According to information from the U.S. Mayors Conference and the office of U.S. Representative Emanuel Cleaver, D-Kansas City, early estimates show that Jackson County will receive more than $136.3 million in American Rescue Plan funds. Independence will receive about $20.3 million, Blue Springs $6.7 million, Lee’s Summit $9.2 million, Grain Valley $2.6 million, Oak Grove $1.5 million and Sugar Creek about $600,000.
Independence Mayor Eileen Weir said last week that while she hadn’t dived deeply into the number, the work city officials did last summer identifying needs for spending should make it easier to develop a priority list this time around.
The city’s largest CARES Act allocation went to utility ratepayer assistance, followed by public health expenses, personnel and social distancing costs and public testing.
“We’ve been pretty clear about our priorities,” the mayor said. “I would look at our original proposal to Jackson County, and the need is still huge.”
Christine Cates, assistant city administrator for Blue Springs, said the city is still gathering data and determining allowable uses, but she had seen a similar estimated fund amount for the city. Blue Springs’ top priorities last time were personnel and public health costs.
“We are still learning new information every day,” Cates said.
Among Jackson County’s top uses with CARES Act funds were additional health department costs, personnel expenses and aiding social service agencies with programs such as food and rental assistance.

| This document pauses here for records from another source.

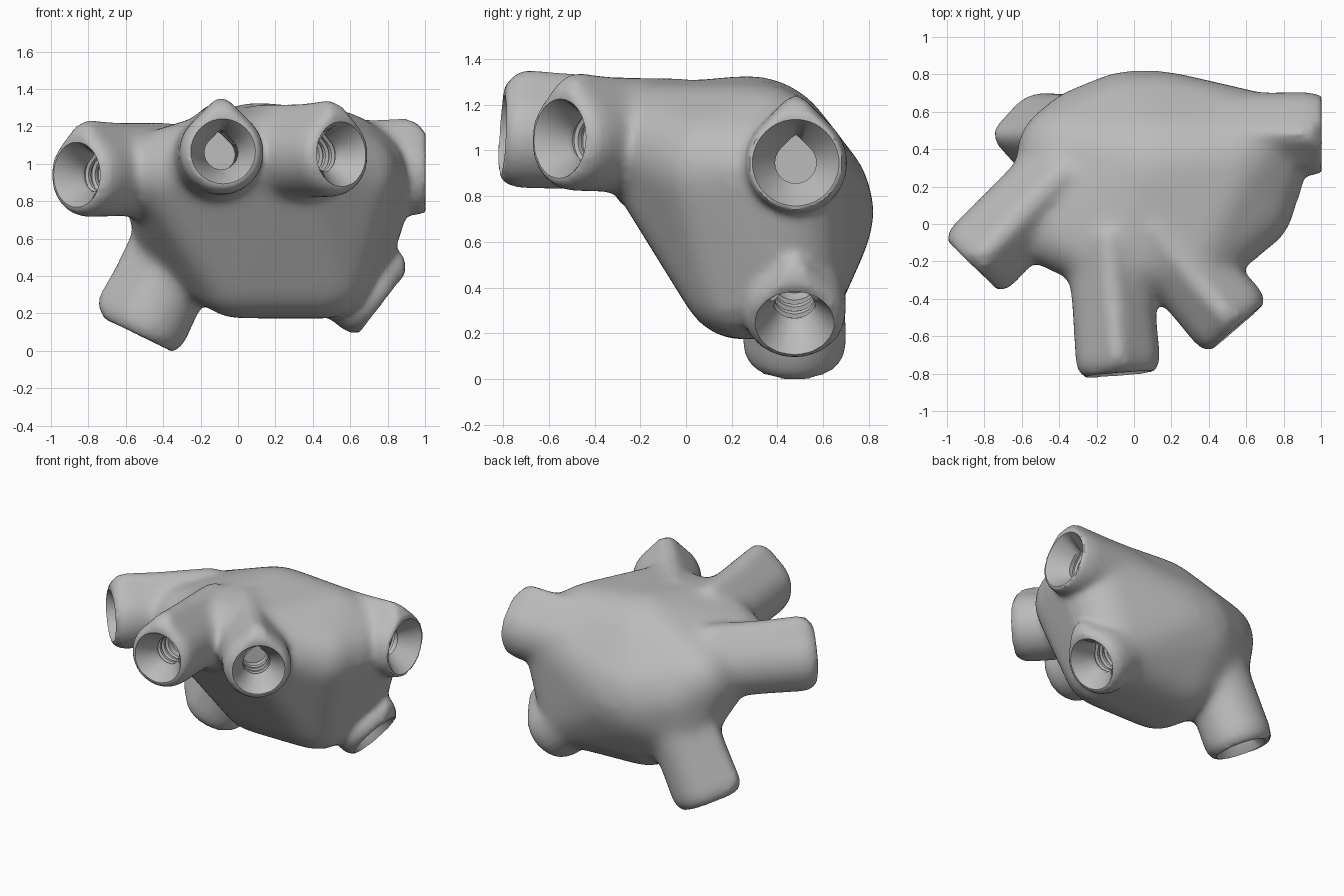
import bpy, bmesh, math
from mathutils import Vector, Matrix

if "Cube" in bpy.data.objects:
    bpy.data.objects.remove(bpy.data.objects["Cube"])

# one flat grey
grey = bpy.data.materials.new("plain_grey")
grey.use_nodes = True
grey.diffuse_color = (0.5, 0.5, 0.5, 1)
grey.node_tree.nodes["Principled BSDF"].inputs["Base Color"].default_value = (0.5, 0.5, 0.5, 1)

# sockets: mouth centre, outward direction, tube length, mouth radius
SOCKETS = [
    ((-0.08, -0.8, 1.085), (0.08, -1, 0.05), 0.75, 0.172),
    ((0.55, -0.55, 1.07), (0.65, -0.75, 0.03), 0.7, 0.172),
    ((-0.86, -0.22, 0.96), (-0.7, -0.72, 0), 0.72, 0.172),
    ((1.0, 0.48, 0.965), (1, 0, 0), 0.55, 0.188),
    ((0.76, 0.475, 0.265), (0.79, 0, -0.61), 0.45, 0.172),
    ((-0.52, 0.475, 0.1), (-0.44, 0, -0.9), 0.75, 0.172),
]

# spheres whose hull is the core of the body
CORE = [
    ((-0.01, 0.42, 0.75), 0.405), ((0.12, 0.42, 0.75), 0.405),
    ((0.1, 0.28, 0.96), 0.39), ((0.12, 0.12, 1.02), 0.31),
    ((0.0, 0.24, 0.45), 0.26), ((0.46, 0.24, 0.45), 0.26),
    ((0.0, 0.42, 0.46), 0.26), ((0.54, 0.45, 0.46), 0.26),
    ((-0.08, -0.15, 1.06), 0.24), ((0.3, -0.15, 1.06), 0.25),
    ((-0.36, -0.03, 0.98), 0.24), ((-0.36, 0.38, 0.9), 0.27),
    ((-0.24, 0.45, 0.8), 0.29), ((0.36, 0.46, 0.8), 0.3),
    ((0.52, 0.33, 1.02), 0.29), ((-0.28, 0.44, 0.64), 0.26),
    ((0.67, 0.42, 0.93), 0.28), ((0.6, 0.1, 0.95), 0.26),
    ((0.6, 0.45, 0.62), 0.25),
]


def finish(bm, name):
    bmesh.ops.recalc_face_normals(bm, faces=bm.faces)
    mesh = bpy.data.meshes.new(name)
    bm.to_mesh(mesh)
    bm.free()
    mesh.materials.append(grey)
    obj = bpy.data.objects.new(name, mesh)
    bpy.context.collection.objects.link(obj)
    return obj


def frame(mouth, direction):
    """Local z points out of the socket, local y towards the teardrop tip."""
    z = Vector(direction).normalized()
    y = (Vector((0, 0, 1)) - z * z.z).normalized()
    x = y.cross(z)
    return Matrix.Translation(mouth) @ Matrix((x, y, z)).transposed().to_4x4()


def teardrop(r, tip, steps=40):
    """Round below, running up to a peak cut off at height tip."""
    ring = []
    for i in range(steps):
        a = math.tau * i / steps
        s, c = math.sin(a), math.cos(a)
        k = 1.0 if s < math.sqrt(0.5) else math.sqrt(2) / (abs(c) + s)
        ring.append((r * k * c, min(r * k * s, tip)))
    return ring


def circle(r, steps=40):
    angles = [math.tau * i / steps for i in range(steps)]
    return [(r * math.cos(a), r * math.sin(a)) for a in angles]


def loft(bm, sections, matrix):
    """Skin a stack of (outline, height) sections and cap both ends."""
    rings = [[bm.verts.new(matrix @ Vector((x, y, h))) for x, y in outline]
             for outline, h in sections]
    for a, b in zip(rings, rings[1:]):
        for i in range(len(a)):
            j = (i + 1) % len(a)
            bm.faces.new((a[i], a[j], b[j], b[i]))
    bm.faces.new(rings[0])
    bm.faces.new(rings[-1])


# core and tubes in one mesh
bm = bmesh.new()
for centre, radius in CORE:
    bmesh.ops.create_icosphere(bm, subdivisions=3, radius=radius,
                               matrix=Matrix.Translation(centre))
hull = bmesh.ops.convex_hull(bm, input=bm.verts)
spare = set(hull["geom_interior"]) | set(hull["geom_unused"])
bmesh.ops.delete(bm, geom=[v for v in spare if isinstance(v, bmesh.types.BMVert)], context="VERTS")
for mouth, direction, length, rim in SOCKETS:
    loft(bm, [(teardrop(0.225, 0.295), -length), (teardrop(0.225, 0.295), -0.09),
              (teardrop(0.218, 0.27), -0.04), (teardrop(rim + 0.018, 0.215), 0.004)],
         frame(mouth, direction))
hub = finish(bm, "socket_hub")
bpy.context.view_layer.objects.active = hub
hub.select_set(True)


def apply_modifier(kind, **settings):
    mod = hub.modifiers.new(kind.lower(), kind)
    for key, value in settings.items():
        setattr(mod, key, value)
    bpy.ops.object.modifier_apply(modifier=mod.name)


# fuse, then blend the joints strongly and the mouths only a little
apply_modifier("REMESH", mode="VOXEL", voxel_size=0.02)
joints = hub.vertex_groups.new(name="joints")
ends = [frame(m, d).inverted() for m, d, _, _ in SOCKETS]
for v in hub.data.vertices:
    weight = 1.0
    for inverse in ends:
        p = inverse @ v.co
        if math.hypot(p.x, p.y) < 0.34 and p.z > -0.4:
            weight = min(weight, max(0.0, (-p.z - 0.12) / 0.2))
    joints.add([v.index], min(weight, 1.0), "REPLACE")
apply_modifier("SMOOTH", factor=0.5, iterations=50, vertex_group="joints")
apply_modifier("SMOOTH", factor=0.5, iterations=4)

# flared, grooved socket holes
bm = bmesh.new()
for mouth, direction, _, rim in SOCKETS:
    steps = [(circle(rim + 0.018), 0.03), (circle(rim), 0.0), (teardrop(0.09, 0.122), -0.12)]
    for groove in range(3):
        h = -0.15 - 0.05 * groove
        steps += [(teardrop(0.09, 0.122), h), (teardrop(0.106, 0.14), h - 0.008),
                  (teardrop(0.106, 0.14), h - 0.022), (teardrop(0.09, 0.122), h - 0.03)]
    steps.append((teardrop(0.09, 0.122), -0.33))
    loft(bm, steps, frame(mouth, direction))
cutter = finish(bm, "hole_cutter")
apply_modifier("BOOLEAN", object=cutter, operation="DIFFERENCE", solver="EXACT")
bpy.data.objects.remove(cutter)

# smooth skin with crisp rims, resting on the ground
bpy.ops.object.shade_smooth_by_angle(angle=math.radians(35))
low = min(v.co.z for v in hub.data.vertices)
hub.data.transform(Matrix.Translation((0, 0, -low)))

Whereas CARES Act funds from late spring last year went to states, which funneled portions to counties and the largest cities, and counties decided how to distribute to smaller cities and maintain for themselves, American Rescue Plan funds will come more directly from federal agencies. Local governments will get two equal payments – one in May, 60 days after the stimulus plan was signed – and the second half a year later. Funding must be spent by the end of 2024.

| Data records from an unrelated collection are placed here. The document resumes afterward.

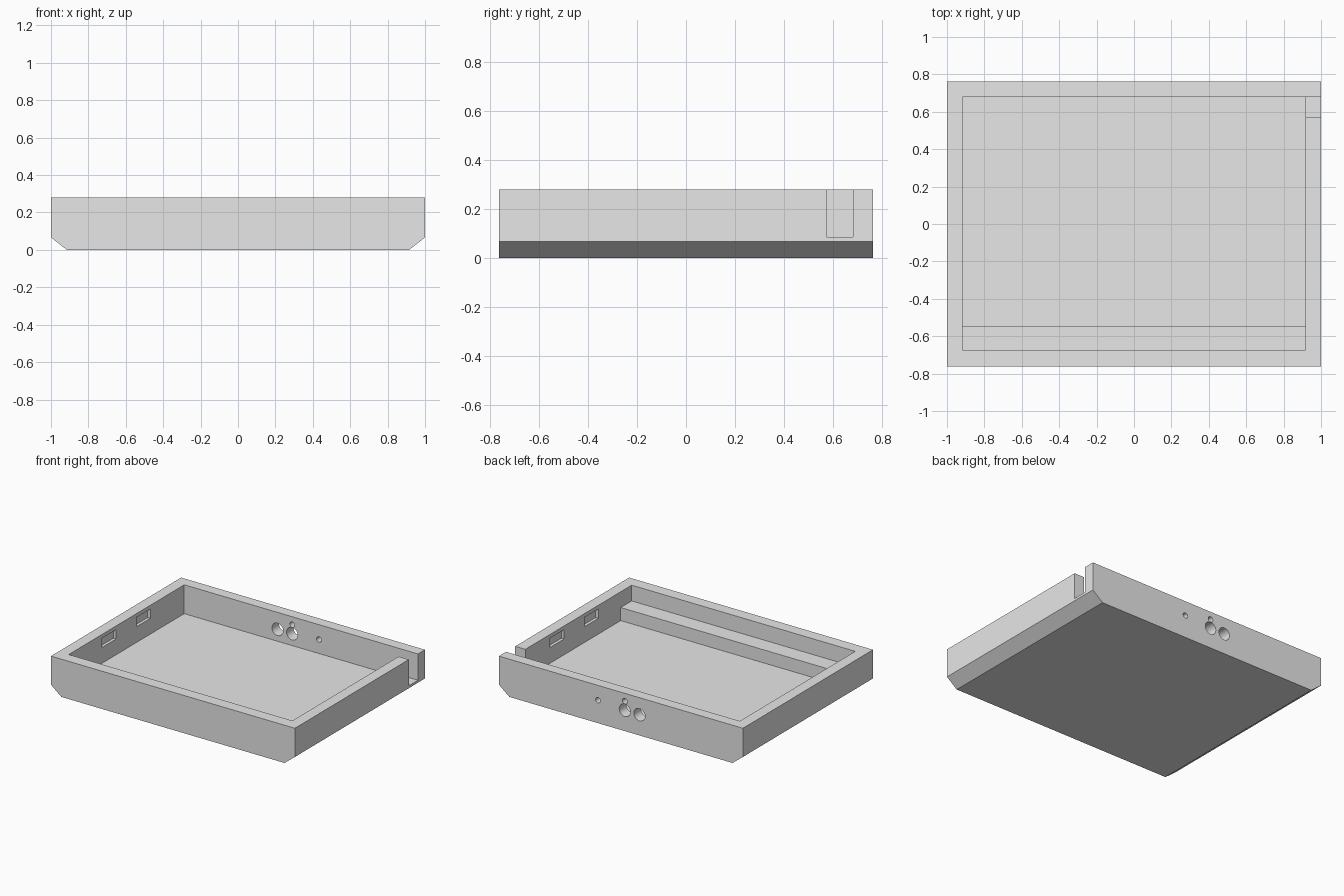
import bpy, bmesh, math
from mathutils import Vector, Matrix

if "Cube" in bpy.data.objects:
    bpy.data.objects.remove(bpy.data.objects["Cube"])

grey = bpy.data.materials.new("light_grey")
grey.diffuse_color = (0.8, 0.8, 0.8, 1)
grey.use_nodes = True
grey.node_tree.nodes["Principled BSDF"].inputs["Base Color"].default_value = grey.diffuse_color

HX, HY, H = 1.0, 0.762, 0.28      # outer half sizes and height
IX, IY0, IY1 = 0.917, -0.673, 0.68  # inner walls
FLOOR, SHELF = 0.066, 0.163


def prism(name, points, extrude):
    """Extrude a closed 3D outline along a vector."""
    bm = bmesh.new()
    face = bm.faces.new([bm.verts.new(p) for p in points])
    new = bmesh.ops.extrude_face_region(bm, geom=[face])["geom"]
    bmesh.ops.translate(bm, vec=Vector(extrude),
                        verts=[v for v in new if isinstance(v, bmesh.types.BMVert)])
    bmesh.ops.recalc_face_normals(bm, faces=bm.faces)
    mesh = bpy.data.meshes.new(name)
    bm.to_mesh(mesh)
    bm.free()
    mesh.materials.append(grey)
    ob = bpy.data.objects.new(name, mesh)
    bpy.context.collection.objects.link(ob)
    return ob


def box(name, x0, x1, y0, y1, z0, z1):
    return prism(name, [(x0, y0, z0), (x1, y0, z0), (x1, y1, z0), (x0, y1, z0)],
                 (0, 0, z1 - z0))


# Tray body: profile with both lower side edges bevelled
tray = prism("tray", [(-0.915, -HY, 0), (0.915, -HY, 0), (HX, -HY, 0.067),
                      (HX, -HY, H), (-HX, -HY, H), (-HX, -HY, 0.067)], (0, 2 * HY, 0))

# Cavity, leaving a raised shelf along the front wall
cutters = [prism("cavity_cutter", [(-IX, IY0, SHELF), (-IX, -0.545, SHELF),
                                   (-IX, -0.545, FLOOR), (-IX, IY1, FLOOR),
                                   (-IX, IY1, 0.5), (-IX, IY0, 0.5)], (2 * IX, 0, 0))]

# Cable notch through the right wall
cutters.append(box("notch_cutter", 0.85, 1.1, 0.572, IY1, 0.085, 0.5))

# Shallow clip pockets inside both side walls
for side in (-1, 1):
    for y in (-0.2, 0.2):
        xs = sorted((side * 0.88, side * (IX + 0.022)))
        cutters.append(box("pocket_cutter", *xs, y - 0.082, y + 0.082, 0.183, 0.252))

# Round holes through the back wall
for x, z, r in ((0.188, 0.17, 0.02), (-0.032, 0.222, 0.02),
                (-0.032, 0.154, 0.046), (-0.152, 0.154, 0.046)):
    ring = [(x + r * math.cos(a), 0.6, z + r * math.sin(a))
            for a in (2 * math.pi * i / 32 for i in range(32))]
    cutters.append(prism("hole_cutter", ring, (0, 0.3, 0)))

# Apply the cuts
bpy.context.view_layer.objects.active = tray
for c in cutters:
    mod = tray.modifiers.new("cut", 'BOOLEAN')
    mod.operation, mod.solver, mod.object = 'DIFFERENCE', 'EXACT', c
    bpy.ops.object.modifier_apply(modifier=mod.name)
    bpy.data.objects.remove(c)

tray.select_set(True)
bpy.ops.object.shade_smooth_by_angle(angle=math.radians(30))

With the CARES Act, cities had to use funds for expenses incurred because of the pandemic and not budgeted prior to that. They had to spend the money or have it under contract by the end of 2020.

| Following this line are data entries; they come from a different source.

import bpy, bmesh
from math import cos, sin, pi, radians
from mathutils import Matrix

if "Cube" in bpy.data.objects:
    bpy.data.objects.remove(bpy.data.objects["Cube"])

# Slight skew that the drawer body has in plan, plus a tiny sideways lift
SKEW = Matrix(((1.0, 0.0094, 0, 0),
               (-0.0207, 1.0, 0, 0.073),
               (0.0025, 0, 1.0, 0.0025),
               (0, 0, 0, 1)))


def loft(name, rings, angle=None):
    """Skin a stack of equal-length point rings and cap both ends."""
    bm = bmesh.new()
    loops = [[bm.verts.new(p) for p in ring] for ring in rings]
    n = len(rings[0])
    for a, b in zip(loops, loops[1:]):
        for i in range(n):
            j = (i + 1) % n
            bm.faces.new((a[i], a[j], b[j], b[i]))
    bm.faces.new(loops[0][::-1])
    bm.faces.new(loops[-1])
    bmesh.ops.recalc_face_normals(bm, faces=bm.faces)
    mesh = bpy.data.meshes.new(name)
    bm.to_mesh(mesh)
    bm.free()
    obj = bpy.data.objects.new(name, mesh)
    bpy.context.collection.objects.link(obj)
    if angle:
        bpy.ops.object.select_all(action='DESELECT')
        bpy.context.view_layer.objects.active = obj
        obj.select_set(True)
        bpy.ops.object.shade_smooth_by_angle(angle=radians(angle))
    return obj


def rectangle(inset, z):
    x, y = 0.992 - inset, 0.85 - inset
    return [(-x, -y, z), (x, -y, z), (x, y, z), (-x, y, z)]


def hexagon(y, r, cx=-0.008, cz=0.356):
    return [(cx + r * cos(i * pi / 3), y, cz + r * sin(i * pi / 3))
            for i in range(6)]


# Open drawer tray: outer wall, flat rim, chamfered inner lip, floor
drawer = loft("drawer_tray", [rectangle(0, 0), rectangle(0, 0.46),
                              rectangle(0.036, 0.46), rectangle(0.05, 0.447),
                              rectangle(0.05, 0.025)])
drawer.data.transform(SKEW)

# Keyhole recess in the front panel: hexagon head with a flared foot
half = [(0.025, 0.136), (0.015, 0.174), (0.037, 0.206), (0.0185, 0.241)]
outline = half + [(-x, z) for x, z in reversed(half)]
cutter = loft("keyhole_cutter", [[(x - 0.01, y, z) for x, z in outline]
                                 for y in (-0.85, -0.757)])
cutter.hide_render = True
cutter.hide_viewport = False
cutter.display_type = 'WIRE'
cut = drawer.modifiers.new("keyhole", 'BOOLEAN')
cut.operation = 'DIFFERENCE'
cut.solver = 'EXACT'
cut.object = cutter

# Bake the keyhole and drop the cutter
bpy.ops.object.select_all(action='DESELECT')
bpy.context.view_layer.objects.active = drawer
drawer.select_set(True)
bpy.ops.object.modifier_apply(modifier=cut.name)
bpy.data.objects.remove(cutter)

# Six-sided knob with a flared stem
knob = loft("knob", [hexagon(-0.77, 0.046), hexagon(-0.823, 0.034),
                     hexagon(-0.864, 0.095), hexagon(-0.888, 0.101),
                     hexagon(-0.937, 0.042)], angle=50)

Eligible uses this time include:
• Revenue replacement for government services relative to how much the pandemic affected those revenues.
• Premium pay for essential workers.
• Assistance for small businesses, households, hard-hit industries and economic recovery.
• Investments in water, sewer and broadband infrastructure.
Across the country, the local portion of stimulus funds is about $130 billion, equally divided among cities and counties. For the cities more than $45 billion of the $65 billion will be allocated to cities with a population over 50,000 (in Eastern Jackson County, that’s Independence, Blue Springs and Lee’s Summit), using a formula similar to how annual Community Development Block Grant funds are allocated. The remaining city funds will be allocated based on population, but they won’t exceed 75 percent of the city’s most recent budget as of late January 2020. For counties, the $65 billion will generally be allocated based on population.
There are two notable restrictions for using funds: They cannot be used to offset tax reductions or delay a tax or tax increase; and they cannot be deposited into any pension fund.
Independence couldn’t use CARES Act funds to shore up a budget shortage that would’ve cut bus routes within the city, but the Kansas City Area Transit Authority covered the difference from some of its federal aid allocation. Weir said at the time the one-year band-aid was vital, but a feasible long-term solution had to be part of a metro area discussion.
The results of last year’s presidential election, she said, provide “an opportunity to look at regional priorities” such as transit service.